DATA PROVIDED:
- - -
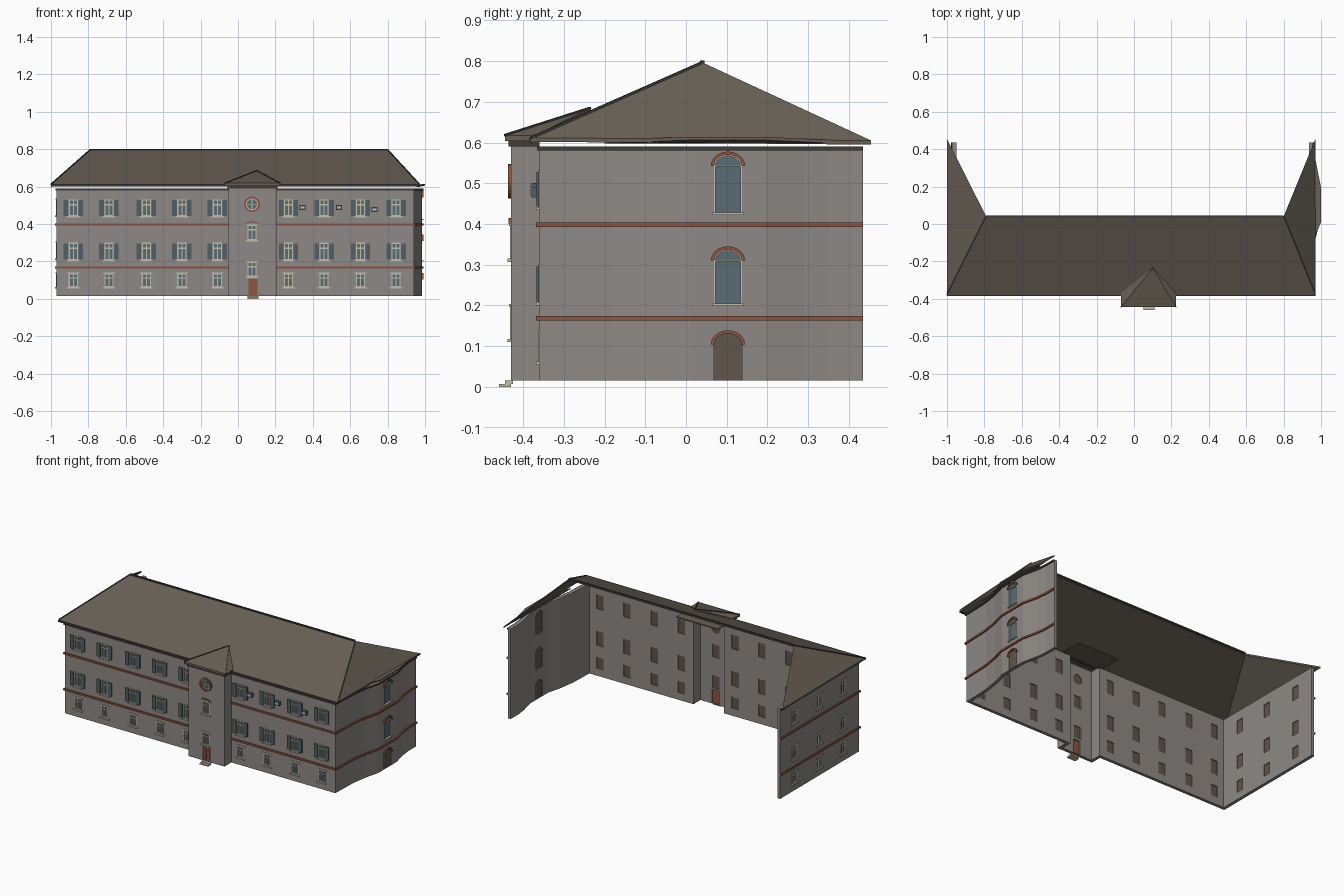
import bpy, bmesh
from math import pi, sin, cos
from mathutils import Matrix, Vector

if "Cube" in bpy.data.objects:
    bpy.data.objects.remove(bpy.data.objects["Cube"])


def material(name, rgb):
    m = bpy.data.materials.new(name)
    m.use_nodes = True
    m.diffuse_color = (*rgb, 1)
    m.node_tree.nodes["Principled BSDF"].inputs["Base Color"].default_value = (*rgb, 1)
    return m


WALL = material("grey_plaster", (0.27, 0.25, 0.235))
ROOF = material("brown_roof", (0.135, 0.115, 0.09))
BRICK = material("red_brick", (0.27, 0.09, 0.05))
GLASS = material("blue_glass", (0.10, 0.15, 0.175))
SHUTTER = material("slate_shutter", (0.085, 0.115, 0.135))
CREAM = material("cream_trim", (0.55, 0.52, 0.41))
WOOD = material("dark_wood", (0.115, 0.092, 0.07))
DARK = material("dark_metal", (0.05, 0.047, 0.042))

parts = {}


def part(name, mat):
    if name not in parts:
        parts[name] = (bmesh.new(), mat)
    return parts[name][0]


def prism(name, mat, lower, upper):
    """Closed solid between two matching loops of points."""
    bm = part(name, mat)
    a = [bm.verts.new(p) for p in lower]
    b = [bm.verts.new(p) for p in upper]
    n = len(a)
    faces = [bm.faces.new(a[::-1]), bm.faces.new(b)]
    for i in range(n):
        j = (i + 1) % n
        faces.append(bm.faces.new((a[i], a[j], b[j], b[i])))
    bmesh.ops.recalc_face_normals(bm, faces=faces)


def plate(name, mat, frame, outline, y0, y1):
    """Outline in the wall plane, given depth; negative y is outward."""
    prism(name, mat, [frame @ Vector((x, y0, z)) for x, z in outline],
          [frame @ Vector((x, y1, z)) for x, z in outline])


def box(name, mat, frame, x0, x1, y0, y1, z0, z1):
    plate(name, mat, frame, [(x0, z0), (x1, z0), (x1, z1), (x0, z1)], y0, y1)


def arc(rx, rz, z, a0=0, a1=pi, n=12):
    return [(rx * cos(a0 + (a1 - a0) * i / n), z + rz * sin(a0 + (a1 - a0) * i / n))
            for i in range(n + 1)]


def band(name, mat, frame, inner, outer, y0, y1):
    for i in range(len(inner) - 1):
        plate(name, mat, frame, [inner[i], outer[i], outer[i + 1], inner[i + 1]], y0, y1)


def slab(name, mat, pts, t=0.01):
    prism(name, mat, [(x, y, z - t) for x, y, z in pts], pts)


def bar(name, mat, p, q, r=0.005):
    """Thin square bar from p to q."""
    p, q = Vector(p), Vector(q)
    d = (q - p).normalized()
    u = d.cross(Vector((0, 0, 1))).normalized() * r
    v = d.cross(u).normalized() * r
    ring = (u + v, u - v, -u - v, v - u)
    prism(name, mat, [p + c for c in ring], [q + c for c in ring])


def offset(path, d):
    """Mitred parallel of a plan path, positive is outward."""
    pts = [Vector(p) for p in path]
    out = []
    for i, p in enumerate(pts):
        ts = []
        if i > 0:
            ts.append((p - pts[i - 1]).normalized())
        if i < len(pts) - 1:
            ts.append((pts[i + 1] - p).normalized())
        ns = [Vector((t.y, -t.x)) for t in ts]
        m = sum(ns, Vector((0, 0))).normalized()
        out.append(p + m * (d / m.dot(ns[0])))
    return out


def strip(name, mat, path, d0, d1, z0, z1):
    loop = offset(path, d1) + offset(path, d0)[::-1]
    prism(name, mat, [(p.x, p.y, z0) for p in loop], [(p.x, p.y, z1) for p in loop])


def at(x, y, turn=0):
    return Matrix.Translation((x, y, 0)) @ Matrix.Rotation(turn, 4, 'Z')


def window(f, z0, z1, w=0.025, shutters=False, lintel=True):
    box("cutters", WALL, f, -w, w, -0.05, 0.05, z0, z1)
    box("glass", GLASS, f, -w, w, 0.006, 0.011, z0, z1)
    box("inner_panels", WOOD, f, -w, w, 0.011, 0.015, z0, z1)
    zt = z0 + 0.68 * (z1 - z0)
    for x in (-w + 0.003, 0, w - 0.003):
        box("window_frames", CREAM, f, x - 0.003, x + 0.003, -0.002, 0.006, z0, z1)
    for z in (z0 + 0.003, zt, z1 - 0.003):
        box("window_frames", CREAM, f, -w, w, -0.002, 0.006, z - 0.003, z + 0.003)
    box("window_sills", CREAM, f, -w - 0.008, w + 0.008, -0.008, 0, z0 - 0.008, z0)
    if lintel:
        box("window_lintels", CREAM, f, -w - 0.008, w + 0.008, -0.005, 0, z1, z1 + 0.006)
    if shutters:
        for s in (-1, 1):
            a, b = sorted((s * (w + 0.002), s * (w + 0.027)))
            box("shutters", SHUTTER, f, a, b, -0.007, -0.001, z0 + 0.002, z1 - 0.004)


# Outer wall plan, open at the back, with projecting entrance bay and curved right side
FRONT, BAY, TOP = -0.36, -0.43, 0.59
left_plan = [(-0.97, 0.435), (-0.97, FRONT), (-0.05, FRONT)]
bay_plan = [(-0.05, BAY), (0.205, BAY)]
right_plan = [(0.205, FRONT), (0.94, FRONT), (0.946, -0.18), (0.962, -0.08), (0.985, 0.01),
              (0.985, 0.195), (0.963, 0.29), (0.955, 0.355), (0.955, 0.435)]
strip("walls", WALL, left_plan + bay_plan + right_plan, -0.02, 0, 0.015, TOP)

# String courses and eaves moulding on both wings
for plan in (left_plan, right_plan):
    for z in (0.163, 0.393):
        strip("string_courses", BRICK, plan, 0, 0.008, z, z + 0.011)
    strip("eaves_moulding", DARK, plan, 0, 0.006, TOP - 0.01, TOP)

# Front windows
for x in (-0.88, -0.69, -0.49, -0.3, -0.11, 0.27, 0.46, 0.655, 0.845):
    f = at(x, FRONT)
    window(f, 0.062, 0.135)
    window(f, 0.208, 0.3, shutters=True, lintel=False)
    window(f, 0.442, 0.532, shutters=True, lintel=False)

# Left side windows
for y in (-0.2, 0.04, 0.29):
    for z0, z1 in ((0.062, 0.135), (0.215, 0.3), (0.445, 0.53)):
        window(at(-0.97, y, -pi / 2), z0, z1)

# Entrance bay: door, two windows, round window, steps
f = at(0.08, BAY)
box("cutters", WALL, f, -0.025, 0.025, -0.05, 0.05, 0.016, 0.106)
box("front_door", BRICK, f, -0.025, 0.025, 0.004, 0.012, 0.015, 0.106)
for s in (-1, 1):
    box("front_door", BRICK, f, s * 0.012 - 0.008, s * 0.012 + 0.008, 0.001, 0.004, 0.025, 0.095)
f = at(0.075, BAY)
window(f, 0.118, 0.197)
window(f, 0.315, 0.395)
band("arches", BRICK, f, arc(0.03, 0.008, 0.4), arc(0.036, 0.015, 0.4), -0.006, 0)
disc = arc(0.032, 0.032, 0.505, 0, 2 * pi, 24)
plate("cutters", WALL, f, disc[:-1], -0.05, 0.05)
plate("glass", GLASS, f, disc[:-1], 0.006, 0.011)
plate("inner_panels", WOOD, f, disc[:-1], 0.011, 0.015)
band("arches", BRICK, f, disc, arc(0.042, 0.042, 0.505, 0, 2 * pi, 24), -0.007, 0)
band("window_frames", CREAM, f, arc(0.027, 0.027, 0.505, 0, 2 * pi, 24), disc, 0, 0.006)
box("window_frames", CREAM, f, -0.002, 0.002, 0.001, 0.006, 0.475, 0.535)
box("window_frames", CREAM, f, -0.03, 0.03, 0.001, 0.006, 0.503, 0.507)
box("steps", CREAM, at(0.08, BAY), -0.03, 0.03, -0.03, 0, 0, 0.007)
box("steps", CREAM, at(0.08, BAY), -0.03, 0.03, -0.015, 0.005, 0.007, 0.015)

# Right side: arched door below two arched windows
f = at(0.985, 0.103, pi / 2)
for z0, spring in ((0.016, 0.104), (0.205, 0.31), (0.428, 0.543)):
    shape = [(-0.034, z0), (0.034, z0)] + arc(0.034, 0.027, spring)
    plate("cutters", WALL, f, shape, -0.05, 0.05)
    plate("inner_panels", WOOD, f, shape, 0.011, 0.015)
    band("arches", BRICK, f, arc(0.034, 0.027, spring), arc(0.042, 0.035, spring), -0.008, 0)
    if z0 < 0.1:
        plate("side_door", WOOD, f, shape, 0.005, 0.011)
        continue
    plate("glass", GLASS, f, shape, 0.006, 0.011)
    band("window_frames", CREAM, f, arc(0.031, 0.024, spring), arc(0.034, 0.027, spring), 0, 0.006)
    for s in (-1, 1):
        box("window_frames", CREAM, f, s * 0.0325 - 0.0015, s * 0.0325 + 0.0015, 0, 0.006, z0, spring)
    box("window_frames", CREAM, f, -0.034, 0.034, 0, 0.006, spring - 0.002, spring + 0.002)
    box("window_sills", CREAM, f, -0.038, 0.038, -0.008, 0, z0 - 0.006, z0)

# Wall lamps
for x, z in ((0.345, 0.488), (0.54, 0.488), (0.73, 0.478)):
    f = at(x, FRONT)
    box("wall_lamps", SHUTTER, f, -0.016, 0.016, -0.02, 0, z - 0.013, z + 0.013)
    box("lamp_faces", CREAM, f, -0.01, 0.01, -0.022, -0.02, z - 0.006, z + 0.006)

# Main roof: front slope and two hips, open at the back
fl, fr = (-1, -0.38, 0.612), (0.97, -0.38, 0.612)
bl, br = (-1, 0.455, 0.605), (0.97, 0.455, 0.605)
rl, rr = (-0.79, 0.04, 0.797), (0.80, 0.04, 0.797)
slab("main_roof", ROOF, [fl, fr, rr, rl])
slab("main_roof", ROOF, [fl, rl, bl])
slab("main_roof", ROOF, [fr, br, rr])
slab("curved_eave", ROOF, [(0.955, -0.2, 0.606), (0.975, -0.05, 0.612), (1.0, 0.01, 0.614),
                           (1.0, 0.195, 0.614), (0.965, 0.37, 0.606)], 0.008)
bar("ridge_cap", DARK, rl, rr)
for p, q in ((fl, rl), (fr, rr)):
    bar("hip_caps", DARK, p, q, 0.003)
bar("front_gutter", DARK, (-1, -0.38, 0.606), (0.97, -0.38, 0.606), 0.006)

# Entrance bay roof with flat soffit
apex = (0.1, -0.235, 0.685)
cl, cr = (-0.07, -0.445, 0.618), (0.225, -0.445, 0.618)
slab("bay_roof", ROOF, [cl, cr, apex], 0.008)
slab("bay_roof", ROOF, [cr, (0.225, -0.37, 0.618), apex], 0.008)
slab("bay_roof", ROOF, [cl, apex, (-0.07, -0.37, 0.618)], 0.008)
for c in (cl, cr):
    bar("bay_hip_caps", DARK, c, apex, 0.003)
slab("bay_soffit", ROOF, [(-0.07, -0.445, 0.61), (0.225, -0.445, 0.61),
                          (0.225, -0.22, 0.61), (-0.07, -0.22, 0.61)], 0.006)
strip("bay_moulding", DARK, [(-0.05, FRONT)] + bay_plan + [(0.205, FRONT)], -0.02, 0.006, TOP, 0.605)

# Turn the parts into objects
objects = {}
for name, (bm, mat) in parts.items():
    mesh = bpy.data.meshes.new(name)
    bm.to_mesh(mesh)
    bm.free()
    mesh.materials.append(mat)
    objects[name] = bpy.data.objects.new(name, mesh)
    bpy.context.collection.objects.link(objects[name])

# Cut the openings through the walls
cutter, walls = objects["cutters"], objects["walls"]
cutter.hide_render = True
cut = walls.modifiers.new("openings", 'BOOLEAN')
cut.operation, cut.solver, cut.object = 'DIFFERENCE', 'EXACT', cutter
bpy.context.view_layer.objects.active = walls
bpy.ops.object.modifier_apply(modifier=cut.name)
bpy.data.objects.remove(cutter)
- - -
EXERCISE GOAL: Tally the lines in the records above that contain the string "outward" and report only the tally.

SOLUTION FOR THIS EXERCISE: 2